What to produce: Exact reproduction required: the lines below from the line with "y0, y1 = sorted((side * .335, side" to the line with "smooth(pad)", both ends included, and no others.

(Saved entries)
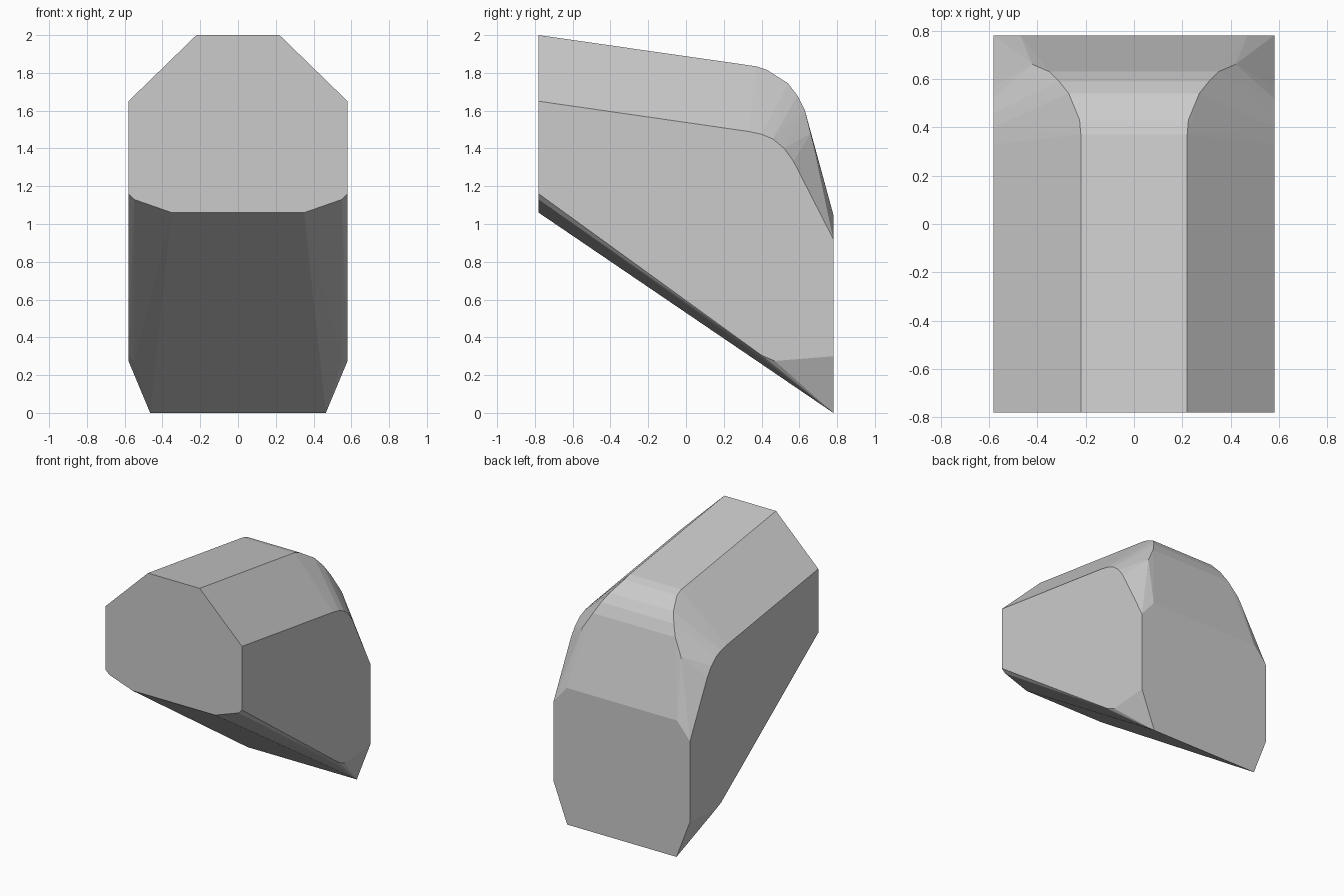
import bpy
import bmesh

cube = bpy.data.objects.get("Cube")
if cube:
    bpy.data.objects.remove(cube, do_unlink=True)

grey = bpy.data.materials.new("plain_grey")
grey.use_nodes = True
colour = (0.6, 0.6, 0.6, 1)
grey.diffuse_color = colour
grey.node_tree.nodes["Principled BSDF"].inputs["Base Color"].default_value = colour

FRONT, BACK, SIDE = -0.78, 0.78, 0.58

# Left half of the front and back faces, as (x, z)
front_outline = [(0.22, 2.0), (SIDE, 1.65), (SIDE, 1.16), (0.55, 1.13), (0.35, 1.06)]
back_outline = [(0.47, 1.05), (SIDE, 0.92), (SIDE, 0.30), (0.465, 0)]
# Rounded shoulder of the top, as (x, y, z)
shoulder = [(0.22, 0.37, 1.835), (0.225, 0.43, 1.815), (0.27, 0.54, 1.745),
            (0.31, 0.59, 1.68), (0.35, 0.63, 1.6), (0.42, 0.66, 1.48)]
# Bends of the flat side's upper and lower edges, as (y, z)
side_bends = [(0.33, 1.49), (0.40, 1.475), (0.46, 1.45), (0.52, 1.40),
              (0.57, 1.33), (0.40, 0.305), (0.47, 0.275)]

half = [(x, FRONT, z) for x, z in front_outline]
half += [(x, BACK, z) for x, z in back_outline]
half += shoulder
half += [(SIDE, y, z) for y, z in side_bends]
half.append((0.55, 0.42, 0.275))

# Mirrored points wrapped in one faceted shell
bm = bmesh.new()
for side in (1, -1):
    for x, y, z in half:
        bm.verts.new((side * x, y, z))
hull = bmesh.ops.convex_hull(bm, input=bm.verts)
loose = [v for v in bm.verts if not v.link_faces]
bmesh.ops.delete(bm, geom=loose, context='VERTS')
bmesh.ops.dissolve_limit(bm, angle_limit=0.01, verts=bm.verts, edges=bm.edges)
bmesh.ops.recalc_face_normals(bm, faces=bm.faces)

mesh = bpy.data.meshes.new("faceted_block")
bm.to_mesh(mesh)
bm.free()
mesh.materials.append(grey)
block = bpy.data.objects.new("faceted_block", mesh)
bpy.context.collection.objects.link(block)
* * *
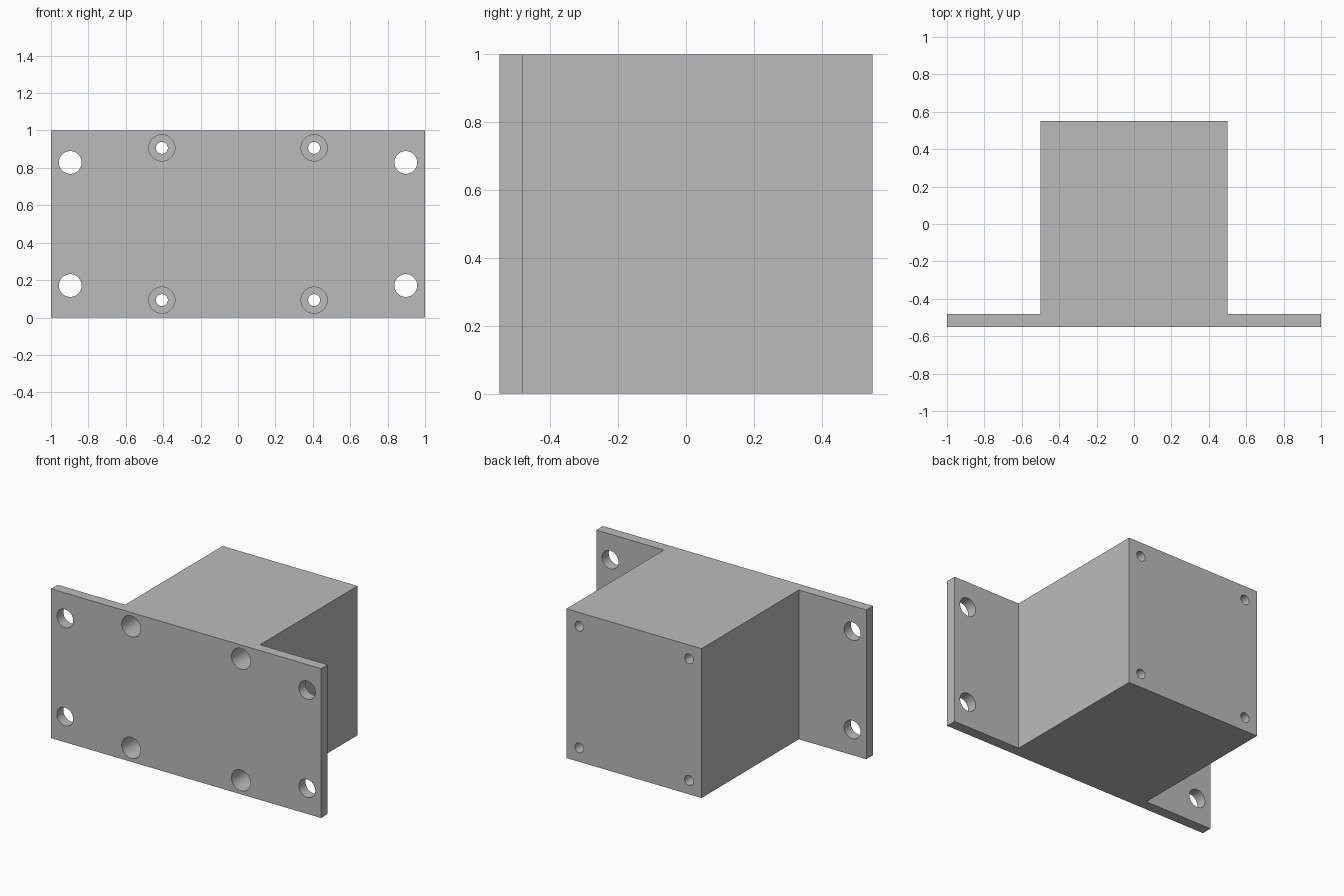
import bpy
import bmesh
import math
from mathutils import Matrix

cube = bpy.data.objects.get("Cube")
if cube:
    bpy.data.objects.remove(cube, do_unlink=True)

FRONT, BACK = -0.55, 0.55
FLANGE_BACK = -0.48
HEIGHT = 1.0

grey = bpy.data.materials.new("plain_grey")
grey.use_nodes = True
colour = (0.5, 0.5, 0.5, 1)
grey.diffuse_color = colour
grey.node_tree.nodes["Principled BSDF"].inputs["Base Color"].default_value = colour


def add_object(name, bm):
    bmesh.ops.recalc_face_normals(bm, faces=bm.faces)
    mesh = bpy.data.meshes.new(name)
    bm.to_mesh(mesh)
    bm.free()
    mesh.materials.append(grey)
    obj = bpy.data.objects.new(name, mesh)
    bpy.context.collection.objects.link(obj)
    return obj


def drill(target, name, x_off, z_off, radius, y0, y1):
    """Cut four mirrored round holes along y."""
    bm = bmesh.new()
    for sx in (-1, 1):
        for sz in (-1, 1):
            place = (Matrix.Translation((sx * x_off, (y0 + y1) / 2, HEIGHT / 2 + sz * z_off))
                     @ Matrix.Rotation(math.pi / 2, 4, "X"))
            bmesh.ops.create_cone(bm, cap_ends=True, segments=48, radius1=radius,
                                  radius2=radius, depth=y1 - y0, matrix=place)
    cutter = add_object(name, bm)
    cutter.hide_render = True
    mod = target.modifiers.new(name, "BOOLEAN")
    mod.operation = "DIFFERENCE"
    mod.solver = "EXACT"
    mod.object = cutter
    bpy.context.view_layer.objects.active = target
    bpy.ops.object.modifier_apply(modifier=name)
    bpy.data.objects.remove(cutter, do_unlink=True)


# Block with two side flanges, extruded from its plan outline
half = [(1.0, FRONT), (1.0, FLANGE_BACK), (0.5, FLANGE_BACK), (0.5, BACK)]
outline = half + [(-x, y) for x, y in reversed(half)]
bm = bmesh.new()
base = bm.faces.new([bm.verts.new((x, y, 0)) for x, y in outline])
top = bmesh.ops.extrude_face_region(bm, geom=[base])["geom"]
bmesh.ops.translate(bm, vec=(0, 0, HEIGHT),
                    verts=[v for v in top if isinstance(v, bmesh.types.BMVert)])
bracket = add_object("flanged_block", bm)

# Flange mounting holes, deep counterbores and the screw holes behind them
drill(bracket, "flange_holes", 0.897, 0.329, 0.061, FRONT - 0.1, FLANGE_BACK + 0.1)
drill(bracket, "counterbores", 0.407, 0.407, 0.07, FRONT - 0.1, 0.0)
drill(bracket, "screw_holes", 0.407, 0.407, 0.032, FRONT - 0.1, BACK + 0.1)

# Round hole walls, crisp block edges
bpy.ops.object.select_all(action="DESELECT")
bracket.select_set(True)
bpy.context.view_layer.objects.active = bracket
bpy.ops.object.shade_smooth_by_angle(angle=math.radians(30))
==
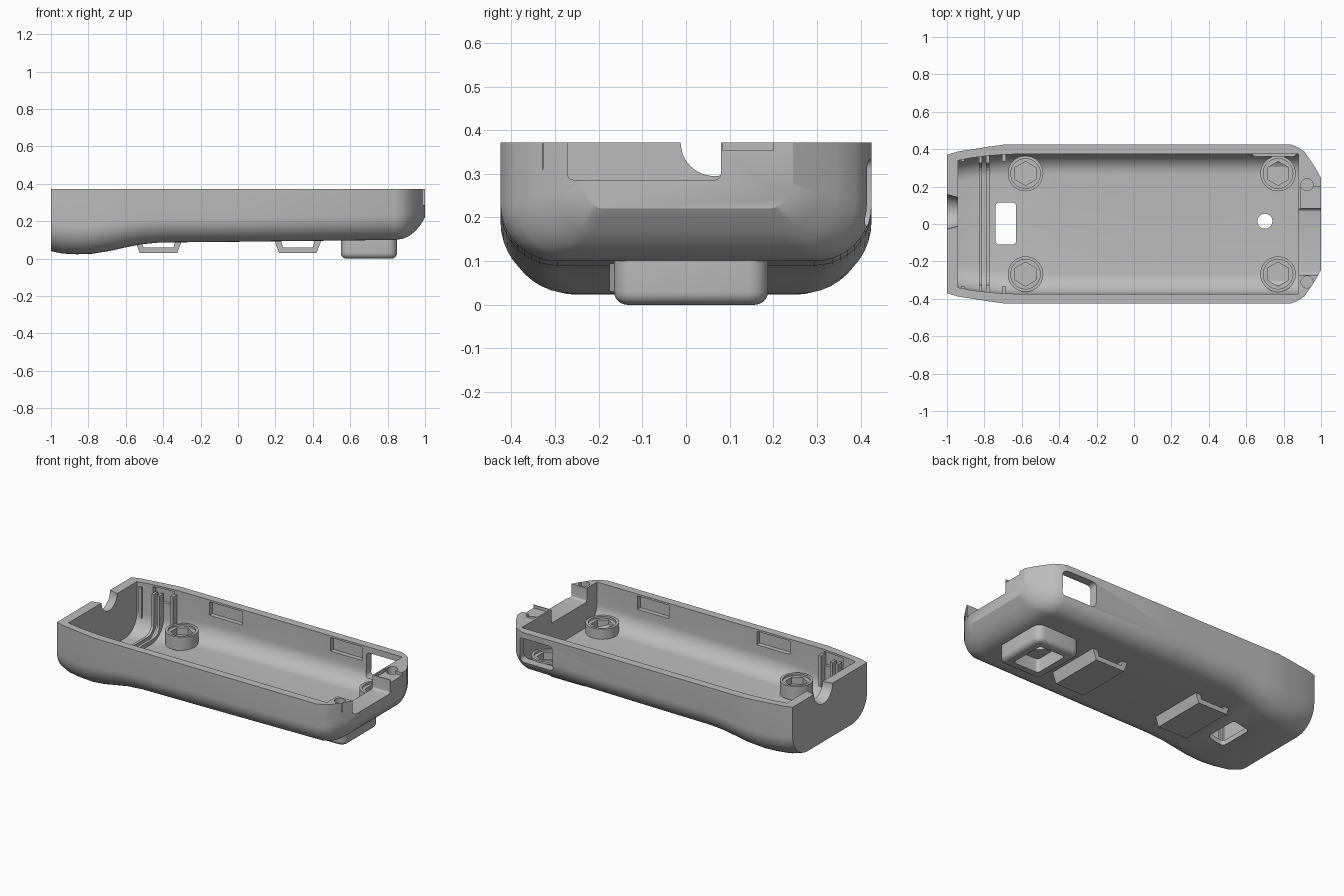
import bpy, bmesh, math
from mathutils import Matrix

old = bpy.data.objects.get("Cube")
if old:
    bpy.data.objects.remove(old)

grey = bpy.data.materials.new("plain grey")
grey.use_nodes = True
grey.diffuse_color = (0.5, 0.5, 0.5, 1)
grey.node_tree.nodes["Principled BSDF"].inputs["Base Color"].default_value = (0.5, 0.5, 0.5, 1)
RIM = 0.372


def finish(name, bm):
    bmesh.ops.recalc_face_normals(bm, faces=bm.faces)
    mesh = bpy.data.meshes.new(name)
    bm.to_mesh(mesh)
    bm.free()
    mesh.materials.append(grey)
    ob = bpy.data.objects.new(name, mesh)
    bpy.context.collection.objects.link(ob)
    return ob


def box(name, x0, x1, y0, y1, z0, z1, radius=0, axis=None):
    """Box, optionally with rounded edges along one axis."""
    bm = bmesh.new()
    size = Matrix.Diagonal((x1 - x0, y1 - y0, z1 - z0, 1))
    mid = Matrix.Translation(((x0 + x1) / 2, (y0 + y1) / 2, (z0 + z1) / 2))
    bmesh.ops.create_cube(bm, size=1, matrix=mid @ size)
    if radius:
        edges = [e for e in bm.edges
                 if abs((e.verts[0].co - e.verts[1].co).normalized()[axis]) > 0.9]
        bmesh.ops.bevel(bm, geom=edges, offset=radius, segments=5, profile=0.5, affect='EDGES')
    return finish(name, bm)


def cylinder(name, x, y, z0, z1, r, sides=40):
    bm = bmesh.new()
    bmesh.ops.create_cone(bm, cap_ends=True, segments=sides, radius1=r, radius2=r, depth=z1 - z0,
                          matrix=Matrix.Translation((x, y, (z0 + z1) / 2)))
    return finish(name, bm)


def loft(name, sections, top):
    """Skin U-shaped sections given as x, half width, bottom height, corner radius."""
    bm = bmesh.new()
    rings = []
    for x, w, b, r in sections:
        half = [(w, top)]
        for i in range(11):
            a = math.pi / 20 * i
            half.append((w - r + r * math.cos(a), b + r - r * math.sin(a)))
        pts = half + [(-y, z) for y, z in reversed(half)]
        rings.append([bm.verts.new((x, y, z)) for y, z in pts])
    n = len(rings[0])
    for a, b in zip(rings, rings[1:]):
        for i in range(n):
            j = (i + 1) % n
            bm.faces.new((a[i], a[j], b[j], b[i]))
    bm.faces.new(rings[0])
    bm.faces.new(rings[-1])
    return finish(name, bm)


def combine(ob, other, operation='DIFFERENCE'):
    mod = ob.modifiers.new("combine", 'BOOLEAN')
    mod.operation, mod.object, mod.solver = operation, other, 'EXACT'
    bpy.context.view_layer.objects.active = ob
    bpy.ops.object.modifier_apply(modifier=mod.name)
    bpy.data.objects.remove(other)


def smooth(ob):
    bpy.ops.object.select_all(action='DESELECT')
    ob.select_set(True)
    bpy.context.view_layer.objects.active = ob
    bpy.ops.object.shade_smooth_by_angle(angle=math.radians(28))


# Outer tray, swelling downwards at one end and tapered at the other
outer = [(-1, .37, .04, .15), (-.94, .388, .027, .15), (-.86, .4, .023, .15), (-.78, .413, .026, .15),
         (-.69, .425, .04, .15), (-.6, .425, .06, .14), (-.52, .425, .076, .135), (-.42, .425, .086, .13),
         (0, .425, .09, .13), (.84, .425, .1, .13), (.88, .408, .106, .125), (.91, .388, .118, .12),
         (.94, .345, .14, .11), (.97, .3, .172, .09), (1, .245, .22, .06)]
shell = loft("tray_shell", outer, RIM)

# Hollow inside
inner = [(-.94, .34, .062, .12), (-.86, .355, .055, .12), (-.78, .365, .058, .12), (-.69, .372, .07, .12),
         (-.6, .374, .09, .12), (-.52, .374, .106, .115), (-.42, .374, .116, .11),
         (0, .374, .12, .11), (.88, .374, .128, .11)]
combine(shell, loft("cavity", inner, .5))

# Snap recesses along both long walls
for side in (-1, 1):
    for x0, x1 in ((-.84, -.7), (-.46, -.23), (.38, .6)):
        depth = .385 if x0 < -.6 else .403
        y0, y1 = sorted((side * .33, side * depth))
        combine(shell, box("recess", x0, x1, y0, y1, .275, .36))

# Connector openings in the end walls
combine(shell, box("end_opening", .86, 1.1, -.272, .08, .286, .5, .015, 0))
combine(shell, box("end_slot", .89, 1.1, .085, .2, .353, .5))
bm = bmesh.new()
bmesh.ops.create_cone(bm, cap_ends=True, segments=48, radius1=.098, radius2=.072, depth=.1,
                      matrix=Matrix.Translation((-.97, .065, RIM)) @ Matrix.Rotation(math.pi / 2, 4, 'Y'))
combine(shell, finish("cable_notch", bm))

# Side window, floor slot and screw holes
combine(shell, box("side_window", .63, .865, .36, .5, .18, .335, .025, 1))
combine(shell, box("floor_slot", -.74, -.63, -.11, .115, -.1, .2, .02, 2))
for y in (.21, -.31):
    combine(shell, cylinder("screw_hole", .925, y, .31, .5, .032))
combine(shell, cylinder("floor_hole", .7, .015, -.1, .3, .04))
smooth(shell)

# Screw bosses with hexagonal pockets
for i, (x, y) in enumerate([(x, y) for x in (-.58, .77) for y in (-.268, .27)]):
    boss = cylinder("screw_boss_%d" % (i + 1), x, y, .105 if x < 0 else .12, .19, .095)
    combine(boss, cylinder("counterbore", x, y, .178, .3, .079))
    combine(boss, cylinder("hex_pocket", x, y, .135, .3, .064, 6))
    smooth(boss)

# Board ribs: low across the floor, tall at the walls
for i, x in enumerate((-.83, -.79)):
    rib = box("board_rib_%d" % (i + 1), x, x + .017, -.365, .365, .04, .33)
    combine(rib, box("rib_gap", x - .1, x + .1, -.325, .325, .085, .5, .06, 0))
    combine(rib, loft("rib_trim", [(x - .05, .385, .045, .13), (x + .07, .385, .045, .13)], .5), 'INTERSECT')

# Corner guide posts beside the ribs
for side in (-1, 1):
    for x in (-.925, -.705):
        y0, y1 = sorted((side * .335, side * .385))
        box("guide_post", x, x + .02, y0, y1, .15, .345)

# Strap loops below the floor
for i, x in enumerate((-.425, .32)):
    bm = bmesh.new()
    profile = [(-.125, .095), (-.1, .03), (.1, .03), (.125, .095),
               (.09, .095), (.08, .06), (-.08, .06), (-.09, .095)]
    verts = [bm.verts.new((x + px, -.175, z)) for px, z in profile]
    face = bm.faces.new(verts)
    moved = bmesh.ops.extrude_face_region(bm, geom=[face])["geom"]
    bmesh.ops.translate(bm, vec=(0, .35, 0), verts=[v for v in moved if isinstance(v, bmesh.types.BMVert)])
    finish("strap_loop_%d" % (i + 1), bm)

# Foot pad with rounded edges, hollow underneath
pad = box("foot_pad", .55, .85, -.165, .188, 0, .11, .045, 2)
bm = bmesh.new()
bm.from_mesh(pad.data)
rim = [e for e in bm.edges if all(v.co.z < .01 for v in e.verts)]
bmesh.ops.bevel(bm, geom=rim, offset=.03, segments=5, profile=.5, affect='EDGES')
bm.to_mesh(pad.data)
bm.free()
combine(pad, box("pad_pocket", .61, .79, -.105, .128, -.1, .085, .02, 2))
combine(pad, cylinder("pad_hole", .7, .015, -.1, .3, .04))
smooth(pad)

Your solution:
        y0, y1 = sorted((side * .335, side * .385))
        box("guide_post", x, x + .02, y0, y1, .15, .345)

# Strap loops below the floor
for i, x in enumerate((-.425, .32)):
    bm = bmesh.new()
    profile = [(-.125, .095), (-.1, .03), (.1, .03), (.125, .095),
               (.09, .095), (.08, .06), (-.08, .06), (-.09, .095)]
    verts = [bm.verts.new((x + px, -.175, z)) for px, z in profile]
    face = bm.faces.new(verts)
    moved = bmesh.ops.extrude_face_region(bm, geom=[face])["geom"]
    bmesh.ops.translate(bm, vec=(0, .35, 0), verts=[v for v in moved if isinstance(v, bmesh.types.BMVert)])
    finish("strap_loop_%d" % (i + 1), bm)

# Foot pad with rounded edges, hollow underneath
pad = box("foot_pad", .55, .85, -.165, .188, 0, .11, .045, 2)
bm = bmesh.new()
bm.from_mesh(pad.data)
rim = [e for e in bm.edges if all(v.co.z < .01 for v in e.verts)]
bmesh.ops.bevel(bm, geom=rim, offset=.03, segments=5, profile=.5, affect='EDGES')
bm.to_mesh(pad.data)
bm.free()
combine(pad, box("pad_pocket", .61, .79, -.105, .128, -.1, .085, .02, 2))
combine(pad, cylinder("pad_hole", .7, .015, -.1, .3, .04))
smooth(pad)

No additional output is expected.